Okay . . . I'll be the first to admit that my political predictions don't always pan out -- but, seriously? I called Ryan running for president in 2016 -- very first thing I wrote down.

Of course, I hope he does run and gets crushed . . . but I really do hope he runs.

'Cause then I will look prescient and will get to do a Happy Dance for being so goddamned smart.


  1. Oh this is so much better than me predicting Krugman columns. :)

    I'm terrible - TERRIBLE - at predicting political stuff. Like between Romney and Perry, I still have no idea (I would say Romney, but my Dad made a good point, which is that crazy Christians hate Mormons - so, I find that kind of compelling, but then, Perry has just been terrible as of late).

    By the way - the "courageous" Ryan plan, which it turned out was a total, total sham - the media's coverage of that is one of the reasons I started a blog and started trying to figure out economic issues. Because when it turned out the budget was complete BS, I realized the vast majority of the press had no idea - none at all - about economic matters. I mean they'd been touting a budget that's BS? So, in other words, they'd been touting a budget they didn't know how to read and they'd been doing it as if they did know how to read it.

  2. Yeah . . . I think the smart money is on Romney, but it's definitely up in the air. If I had to guess right now I'd guess that Romney gets the nomination but - for precisely the reason your Dad makes - has a hard time ginning up support from the base, which then sits out the general election.

    On the other hand, I don't think anyone can say definitively that Perry is out. Since we're not talking general election, but only the primary nod, it is quite possible that the crazy Republican base just gives it to Perry anyway. Sure, he once did something nice for the children of undocumented immigrants - and that's gotta hurt him - but did you see how babblingly incoherent he was in the debate? Now that's a level of pig-headed ignorance the modern Republican party can rally around!

    I'm looking forward to the actual voting in the Republican primary contest, because I think it will provide insight into just how far down the rabbit hole the party has fallen. If Perry does in fact get the nod then that will pretty much confirm that the inmates are now running the asylum.

  3. Hard to understand why Perry did so poorly in Florida, and Cain so well.
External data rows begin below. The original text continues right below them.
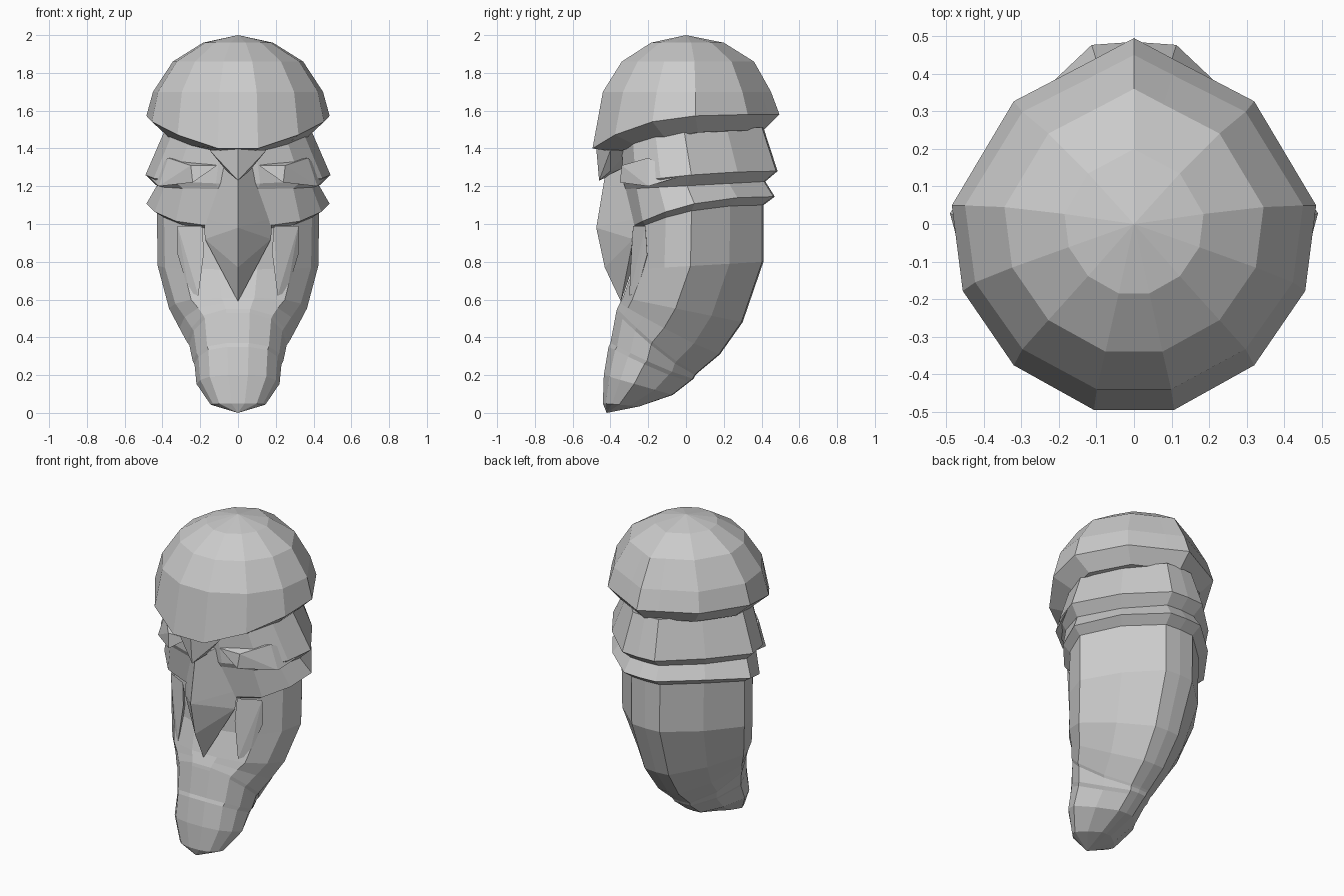
import bpy, bmesh

cube = bpy.data.objects.get("Cube")
if cube:
    bpy.data.objects.remove(cube, do_unlink=True)

grey = bpy.data.materials.new("plain grey")
grey.use_nodes = True
grey.diffuse_color = (0.6, 0.6, 0.6, 1)
grey.node_tree.nodes["Principled BSDF"].inputs["Base Color"].default_value = (0.6, 0.6, 0.6, 1)


def finish(name, bm):
    bmesh.ops.recalc_face_normals(bm, faces=bm.faces)
    me = bpy.data.meshes.new(name)
    bm.to_mesh(me)
    bm.free()
    me.materials.append(grey)
    ob = bpy.data.objects.new(name, me)
    bpy.context.collection.objects.link(ob)


# Half cross-sections from back to front: (width fraction, depth fraction)
DOME = [(0, 0), (.23, .06), (.66, .17), (1, .45), (.94, .68), (.66, .88), (.22, 1), (0, 1)]
BODY = [(0, 0), (.23, .01), (.67, .26), (1, .56), (.91, .76), (.68, .92), (.24, 1), (0, 1)]


def loft(name, shape, rings, top=None, tip=None):
    """Ring: back y, back z, front y, front z, half width, tilt power."""
    bm = bmesh.new()
    loops = []
    for yb, zb, yf, zf, rx, p in rings:
        half = [(s * rx, yb + (yf - yb) * t, zb + (zf - zb) * t ** p) for s, t in shape]
        pts = half + [(-x, y, z) for x, y, z in half[-2:0:-1]]
        loops.append([bm.verts.new(q) for q in pts])
    n = len(loops[0])
    for a, b in zip(loops, loops[1:]):
        for i in range(n):
            j = (i + 1) % n
            bm.faces.new((a[i], a[j], b[j], b[i]))
    for point, loop in ((top, loops[0]), (tip, loops[-1])):
        if point:
            v = bm.verts.new(point)
            for i in range(n):
                bm.faces.new((v, loop[i], loop[(i + 1) % n]))
        else:
            bm.faces.new(loop)
    finish(name, bm)


def hull(name, pts, both=False):
    """Faceted convex lump; both=True makes a left and a right copy."""
    sides = ((1, "left_"), (-1, "right_")) if both else ((1, ""),)
    for s, side in sides:
        bm = bmesh.new()
        vs = [bm.verts.new((s * x, y, z)) for x, y, z in pts]
        if not both:
            vs += [bm.verts.new((-x, y, z)) for x, y, z in pts if x > 0]
        bmesh.ops.convex_hull(bm, input=vs)
        loose = [v for v in bm.verts if not v.link_faces]
        bmesh.ops.delete(bm, geom=loose, context='VERTS')
        finish(side + name, bm)


# Domed cap with a rim that dips at the front
loft("cap", DOME, [
    (.20, 1.96, -.185, 1.96, .185, 1),
    (.36, 1.86, -.34, 1.86, .345, 1),
    (.45, 1.70, -.44, 1.70, .45, 1),
    (.495, 1.58, -.495, 1.40, .485, 4),
    (.41, 1.495, -.36, 1.38, .39, 3)], top=(0, 0, 2))

# Two flared collars, then the body curving forward into the chin
loft("body", BODY, [
    (.41, 1.51, -.34, 1.40, .39, 3),
    (.485, 1.28, -.33, 1.215, .49, 2),
    (.42, 1.225, -.32, 1.185, .43, 1),
    (.47, 1.145, -.29, .985, .485, 2.5),
    (.41, 1.10, -.27, .97, .43, 2.5),
    (.41, .80, -.28, .76, .425, 1),
    (.30, .48, -.335, .61, .365, 1),
    (.18, .31, -.35, .58, .31, 1.15),
    (.06, .21, -.365, .55, .27, 1.25),
    (.05, .20, -.37, .53, .258, 1.25),
    (.04, .18, -.40, .37, .24, 1.2),
    (.02, .165, -.41, .35, .23, 1.2),
    (-.07, .095, -.435, .20, .22, 1),
    (-.245, .035, -.44, .05, .145, 1)], tip=(0, -.42, 0))

# Nose with a central ridge
hull("nose", [(.08, -.33, 1.30), (.18, -.26, 1.03), (.175, -.28, .92), (0, -.345, .59),
              (0, -.43, 1.25), (0, -.475, .98), (0, -.43, .77), (0, -.2, 1.0)])

# Wedge between the brows
hull("brow_wedge", [(.15, -.40, 1.39), (0, -.475, 1.40), (0, -.46, 1.23),
                    (.06, -.40, 1.28), (.1, -.3, 1.39), (0, -.3, 1.3)])

# Eye lumps running back into the upper collar
hull("eye", [(.11, -.34, 1.31), (.24, -.35, 1.22), (.25, -.34, 1.31), (.42, -.20, 1.20),
             (.475, -.02, 1.255), (.37, -.20, 1.35), (.2, -.2, 1.27)], both=True)

# Cheek folds beside the nose
hull("cheek_fold", [(.19, -.28, .99), (.32, -.215, .99), (.32, -.205, .84), (.26, -.26, .64),
                    (.21, -.30, .62), (.18, -.29, .85), (.22, -.2, .8)], both=True)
Their totals make no sense at all. Ron Paul can't win it but he could be king maker, throwing his support to someone who bends a little toward his anti-war views. Can't see Romney or Perry doing this. Who is left? Draft Michael Bloomberg ?
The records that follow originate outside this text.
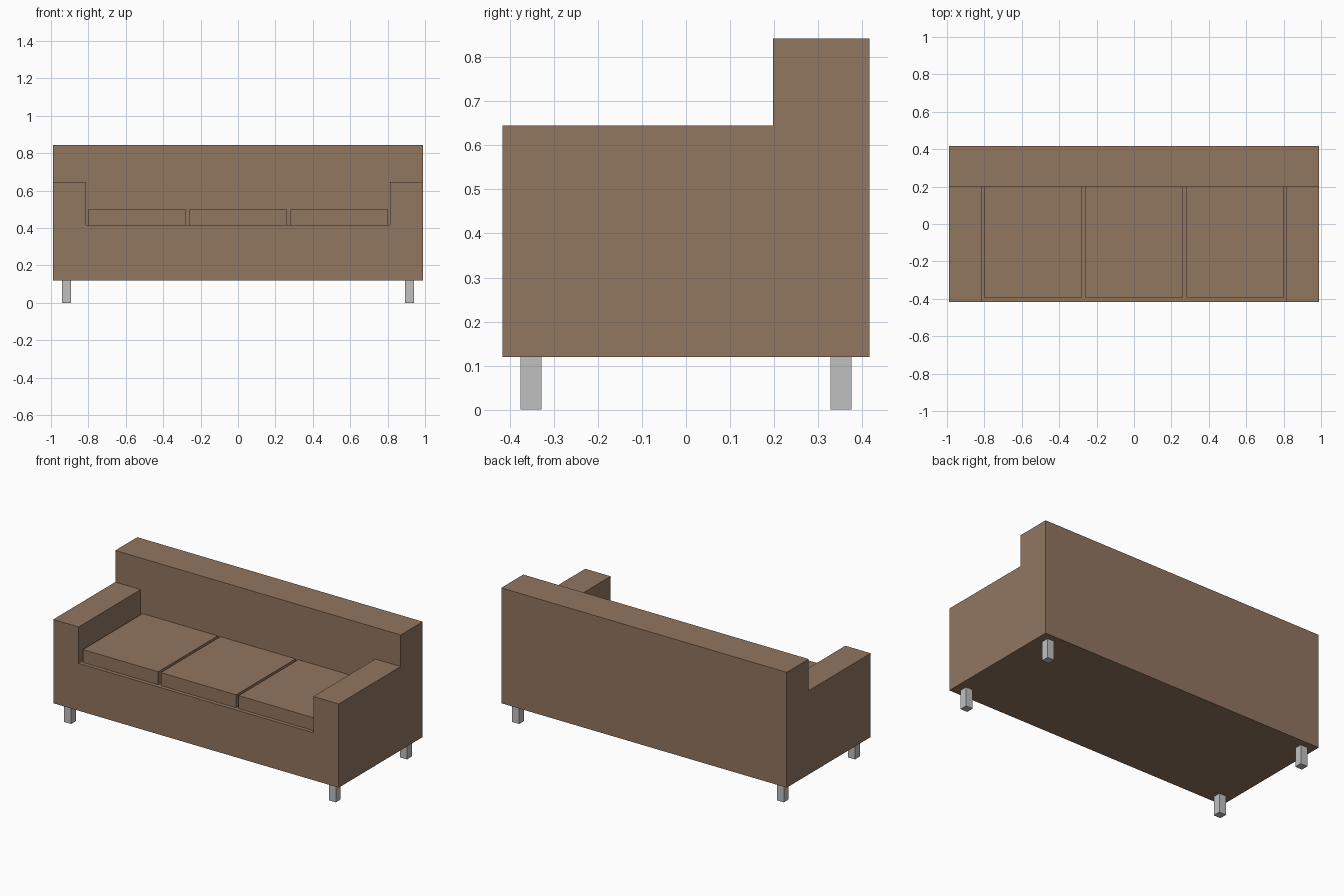
import bpy
import bmesh
from mathutils import Vector

cube = bpy.data.objects.get("Cube")
if cube:
    bpy.data.objects.remove(cube, do_unlink=True)


def make_material(name, rgb):
    mat = bpy.data.materials.new(name)
    mat.use_nodes = True
    mat.diffuse_color = (*rgb, 1)
    bsdf = next(n for n in mat.node_tree.nodes if n.type == "BSDF_PRINCIPLED")
    bsdf.inputs["Base Color"].default_value = (*rgb, 1)
    return mat


def box(name, low, high, mat):
    """Flat-faced block spanning two opposite corners."""
    low, high = Vector(low), Vector(high)
    size = high - low
    bm = bmesh.new()
    bmesh.ops.create_cube(bm, size=1)
    bmesh.ops.scale(bm, vec=size, verts=bm.verts)
    mesh = bpy.data.meshes.new(name)
    bm.to_mesh(mesh)
    bm.free()
    mesh.materials.append(mat)
    obj = bpy.data.objects.new(name, mesh)
    obj.location = (low + high) / 2
    bpy.context.collection.objects.link(obj)
    return obj


fabric = make_material("brown_fabric", (0.285, 0.18, 0.118))
metal = make_material("light_grey_metal", (0.53, 0.53, 0.53))

# Main dimensions
W, D = 0.99, 0.416
BOTTOM, SEAT, ARM_TOP, BACK_TOP = 0.12, 0.417, 0.645, 0.843
BACK_Y, ARM_X = 0.198, 0.814

# Base and backrest
box("seat_base", (-W, -D, BOTTOM), (W, BACK_Y, SEAT), fabric)
box("backrest", (-W, BACK_Y, BOTTOM), (W, D, BACK_TOP), fabric)

# Armrests
for side, x in (("right", -W), ("left", ARM_X)):
    box(side + "_armrest", (x, -D, SEAT), (x + W - ARM_X, BACK_Y, ARM_TOP), fabric)

# Three seat cushions with narrow gaps
for name, x in (("right", -0.54), ("middle", 0), ("left", 0.54)):
    box(name + "_cushion", (x - 0.261, -0.392, SEAT), (x + 0.261, BACK_Y, 0.498), fabric)

# Square legs
for side, x in (("right", -0.918), ("left", 0.918)):
    for end, y in (("front", -0.352), ("back", 0.352)):
        box(f"{end}_{side}_leg", (x - 0.024, y - 0.024, 0), (x + 0.024, y + 0.024, BOTTOM), metal)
  4. The conventional wisdom seems to be coalescing around the idea that Perry's failure to bash illegal immigrants with sufficient venom hurt him; I heard a report on NPR that highlighted one woman (a Perry supporter) who said she felt the need to reconsider her support after she was made aware during the last debate that Perry thinks having the children of undocumented workers get an education is just fine.

    Perry's failure to hate on brown people may be what turned off the committed Republican activists in the Florida straw poll. Or his dismal performance the debate (I've since watched some clips) may have convinced some of them that putting him up against Barack Obama in the general would not make for good viewing. My guess is that it probably resulted from some combination of these factors, but at this point I don't think anyone really knows.

    As for Bloomberg . . . I just don't see him getting into the race. If he ran as an indpendent candidate - assuming he could even get the paperwork completed in all 50 states in time for the election - he would still almost certainly lose. And the idea that the GOP base will turn out en masse to vote for a short Jewish guy from New York who used to be a Democrat . . . well, let's just say I have my doubts.